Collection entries
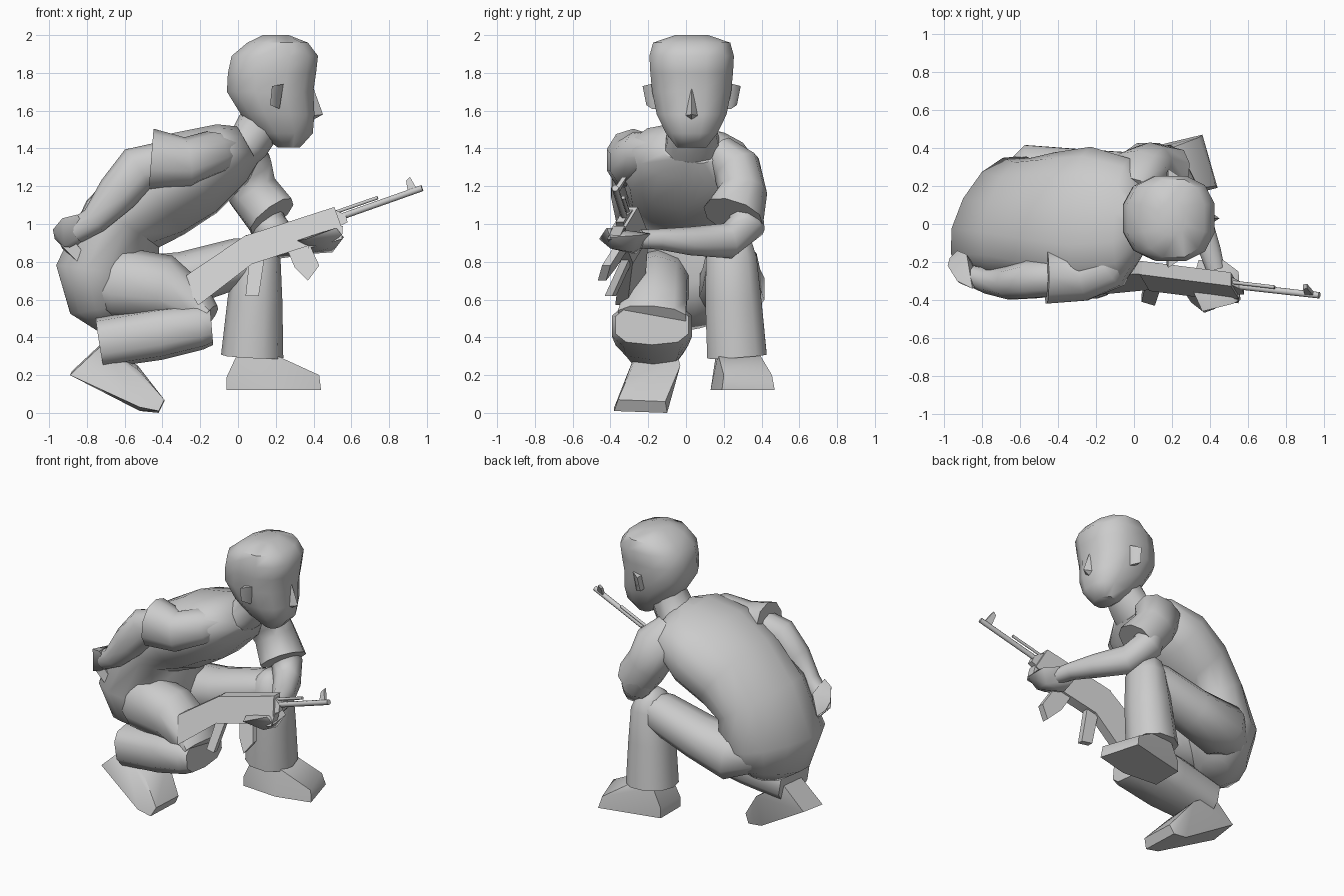
import bpy, bmesh, math
from mathutils import Vector


def finish(name, bm, angle=50):
    bmesh.ops.recalc_face_normals(bm, faces=bm.faces)
    me = bpy.data.meshes.new(name)
    bm.to_mesh(me)
    bm.free()
    ob = bpy.data.objects.new(name, me)
    bpy.context.collection.objects.link(ob)
    bpy.ops.object.select_all(action='DESELECT')
    ob.select_set(True)
    bpy.context.view_layer.objects.active = ob
    bpy.ops.object.shade_smooth_by_angle(angle=math.radians(angle))
    return ob


def loft(name, rings, side=(0, 1, 0), n=10, p=0.9, tan=None, angle=50):
    """Skin rings (x, y, z, side radius, other radius[, yaw skew]) along a path."""
    bm = bmesh.new()
    c = [Vector(r[:3]) for r in rings]
    loops = []
    for i, r in enumerate(rings):
        t = Vector(tan) if tan else (c[min(i + 1, len(c) - 1)] - c[max(i - 1, 0)])
        t.normalize()
        s = Vector((r[5], 1, 0)) if len(r) > 5 else Vector(side)
        s = (s - t * s.dot(t)).normalized()
        u = t.cross(s)
        loop = []
        for k in range(n):
            a = 2 * math.pi * (k + 0.5) / n
            ca, sa = math.cos(a), math.sin(a)
            ca = math.copysign(abs(ca) ** p, ca)
            sa = math.copysign(abs(sa) ** p, sa)
            loop.append(bm.verts.new(c[i] + s * ca * r[3] + u * sa * r[4]))
        loops.append(loop)
    for A, B in zip(loops, loops[1:]):
        for k in range(n):
            bm.faces.new((A[k], A[(k + 1) % n], B[(k + 1) % n], B[k]))
    bm.faces.new(loops[0])
    bm.faces.new(loops[-1])
    return finish(name, bm, angle)


def hull(name, pts, angle=55):
    bm = bmesh.new()
    for q in pts:
        bm.verts.new(q)
    res = bmesh.ops.convex_hull(bm, input=bm.verts)
    junk = [g for g in res['geom_interior'] if isinstance(g, bmesh.types.BMVert)]
    bmesh.ops.delete(bm, geom=junk, context='VERTS')
    return finish(name, bm, angle)


def gun_y(x, z):
    """The rifle lies in a leaning plane; gives its y for a side-view point."""
    return -0.29 - 0.1 * (x - 0.3) + 0.5 * (z - 0.97 - 0.378 * (x - 0.3))


def plate(name, pts, half):
    bm = bmesh.new()
    a = [bm.verts.new((x, gun_y(x, z) - half, z)) for x, z in pts]
    b = [bm.verts.new((x, gun_y(x, z) + half, z)) for x, z in pts]
    bm.faces.new(a)
    bm.faces.new(b)
    for i in range(len(pts)):
        j = (i + 1) % len(pts)
        bm.faces.new((a[i], a[j], b[j], b[i]))
    return finish(name, bm, 25)


def tube(name, p0, p1, r):
    ends = [(x, gun_y(x, z), z, r, r) for x, z in (p0, p1)]
    return loft(name, ends, n=8, p=1)


# Torso, bent forward with the left side leading
loft("torso", [(-.64, .03, .47, .14, .10, .5), (-.67, .02, .57, .28, .20, .55),
               (-.69, .02, .74, .36, .24, .55), (-.61, .03, 1.0, .33, .20, .5),
               (-.43, .03, 1.15, .35, .24, .42), (-.23, .03, 1.27, .38, .235, .36),
               (-.03, .03, 1.375, .32, .165, .36), (.05, .03, 1.42, .17, .11, .3)],
     n=14)

# Neck and head
loft("neck", [(-.05, .03, 1.35, .17, .12), (.06, .035, 1.435, .145, .115),
              (.13, .03, 1.55, .12, .12), (.16, .03, 1.62, .12, .12)])
loft("head", [(.27, .03, 1.405, .08, .06), (.25, .03, 1.48, .14, .15),
              (.21, .03, 1.58, .19, .20), (.17, .03, 1.70, .215, .235),
              (.18, .03, 1.80, .225, .24), (.195, .03, 1.89, .23, .235),
              (.21, .03, 1.96, .21, .165), (.2, .03, 2.0, .09, .07)],
     tan=(0, 0, 1), n=12, p=.8)
hull("nose", [(.385, .03, 1.76), (.45, .03, 1.58), (.37, -.025, 1.57),
              (.37, .085, 1.57), (.36, .03, 1.53), (.35, -.01, 1.7), (.35, .07, 1.7)])
for tag, s in (("right", -1), ("left", 1)):
    hull(tag + "_ear", [(x, .03 + s * d, z) for x, z, d in
         ((.18, 1.73, .26), (.24, 1.74, .22), (.17, 1.63, .24), (.22, 1.61, .21),
          (.18, 1.73, .19), (.24, 1.74, .19), (.17, 1.63, .17), (.22, 1.61, .17))])

# Right arm, reaching back
loft("right_sleeve", [(-.05, -.12, 1.39, .09, .08), (-.13, -.22, 1.375, .13, .12),
                      (-.27, -.28, 1.325, .13, .135), (-.46, -.28, 1.34, .145, .165)])
loft("right_arm", [(-.38, -.28, 1.33, .10, .11), (-.53, -.29, 1.29, .105, .125),
                   (-.64, -.31, 1.16, .09, .11), (-.76, -.30, 1.02, .07, .075),
                   (-.86, -.27, .96, .055, .065)])
hull("right_hand", [(-.98, -.22, .97), (-.97, -.18, .92), (-.93, -.30, 1.03),
                    (-.85, -.34, 1.05), (-.80, -.31, .96), (-.84, -.22, .87),
                    (-.93, -.14, .88), (-.88, -.16, 1.02), (-.92, -.31, .88)])
hull("right_fingers", [(-.94, -.28, .89), (-.93, -.16, .87), (-.86, -.27, .90),
                       (-.86, -.17, .90), (-.83, -.28, .78), (-.83, -.20, .79),
                       (-.78, -.27, .80), (-.79, -.21, .82)])

# Left arm, reaching across to hold the rifle
loft("left_sleeve", [(-.02, .18, 1.38, .12, .09), (.03, .27, 1.29, .16, .13),
                     (.08, .30, 1.17, .14, .13), (.18, .25, 1.04, .14, .165)],
     side=(1, 0, .3))
loft("left_arm", [(.10, .31, 1.15, .09, .09), (.16, .32, .99, .10, .10),
                  (.23, .22, .91, .09, .095), (.34, .02, .91, .075, .075),
                  (.40, -.14, .92, .06, .055), (.43, -.24, .92, .05, .05)],
     side=(1, .3, 0))
hull("left_hand", [(.34, -.19, .90), (.47, -.19, .95), (.55, -.25, .94),
                   (.56, -.40, .93), (.52, -.42, .98), (.36, -.46, .92),
                   (.30, -.33, .91), (.36, -.27, .84), (.50, -.28, .85),
                   (.48, -.40, .87)])

# Right leg, folded into a squat
loft("right_thigh", [(-.80, -.10, .70, .10, .12), (-.64, -.14, .69, .18, .19),
                     (-.40, -.16, .66, .175, .18), (-.22, -.17, .56, .18, .12),
                     (-.15, -.18, .51, .19, .07)])
loft("right_shin", [(-.73, -.17, .37, .16, .135), (-.42, -.18, .42, .20, .14),
                    (-.2, -.18, .46, .22, .125), (-.14, -.18, .465, .20, .105)], p=.7)
hull("right_foot", [(-.89, -.26, .20), (-.88, -.06, .22), (-.52, -.38, .03),
                    (-.42, -.38, .01), (-.42, -.10, 0), (-.52, -.10, .01),
                    (-.39, -.36, .07), (-.39, -.11, .06), (-.72, -.25, .36),
                    (-.72, -.06, .37), (-.53, -.29, .23), (-.53, -.03, .25)])

# Left leg, foot planted and knee raised
loft("left_thigh", [(-.66, .18, .66, .12, .12), (-.54, .24, .66, .185, .17),
                    (-.28, .24, .71, .16, .145), (.02, .24, .80, .14, .13),
                    (.14, .24, .84, .10, .09)])
loft("left_shin", [(.075, .27, .30, .165, .165), (.09, .25, .60, .155, .145),
                   (.10, .24, .82, .14, .125), (.09, .24, .91, .11, .09),
                   (.08, .24, .95, .05, .04)])
hull("left_foot", [(-.06, .15, .12), (-.06, .37, .12), (.36, .47, .12),
                   (.44, .19, .12), (.2, .13, .12), (-.06, .15, .19),
                   (-.06, .37, .19), (.34, .455, .2), (.43, .20, .2),
                   (0, .16, .32), (0, .37, .32), (.17, .39, .31), (.19, .17, .31)])

# Rifle
plate("rifle_stock", [(-.30, .71), (-.21, .57), (.05, .77), (.09, .80), (.04, .94)], .032)
plate("rifle_receiver", [(.03, .935), (.08, .79), (.42, .90), (.55, .98), (.51, 1.09)], .036)
plate("rifle_handguard", [(.38, .93), (.37, .87), (.55, .92), (.555, .99)], .03)
plate("rifle_grip", [(.06, .81), (.04, .62), (.11, .62), (.14, .82)], .02)
plate("rifle_magazine", [(.25, .89), (.30, .77), (.37, .70), (.43, .78), (.38, .89)], .022)
plate("rifle_gas_block", [(.50, 1.08), (.52, .98), (.58, 1.01), (.57, 1.05)], .02)
tube("rifle_barrel", (.48, 1.015), (.975, 1.19), .018)
tube("rifle_gas_tube", (.51, 1.06), (.74, 1.14), .01)
plate("rifle_front_sight", [(.90, 1.16), (.89, 1.23), (.91, 1.25), (.95, 1.18)], .012)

▶ Task to carry out
Find every line in the records that uses the string "faces", then copy it.

▶ Exercise response
    bmesh.ops.recalc_face_normals(bm, faces=bm.faces)
            bm.faces.new((A[k], A[(k + 1) % n], B[(k + 1) % n], B[k]))
    bm.faces.new(loops[0])
    bm.faces.new(loops[-1])
    bm.faces.new(a)
    bm.faces.new(b)
        bm.faces.new((a[i], a[j], b[j], b[i]))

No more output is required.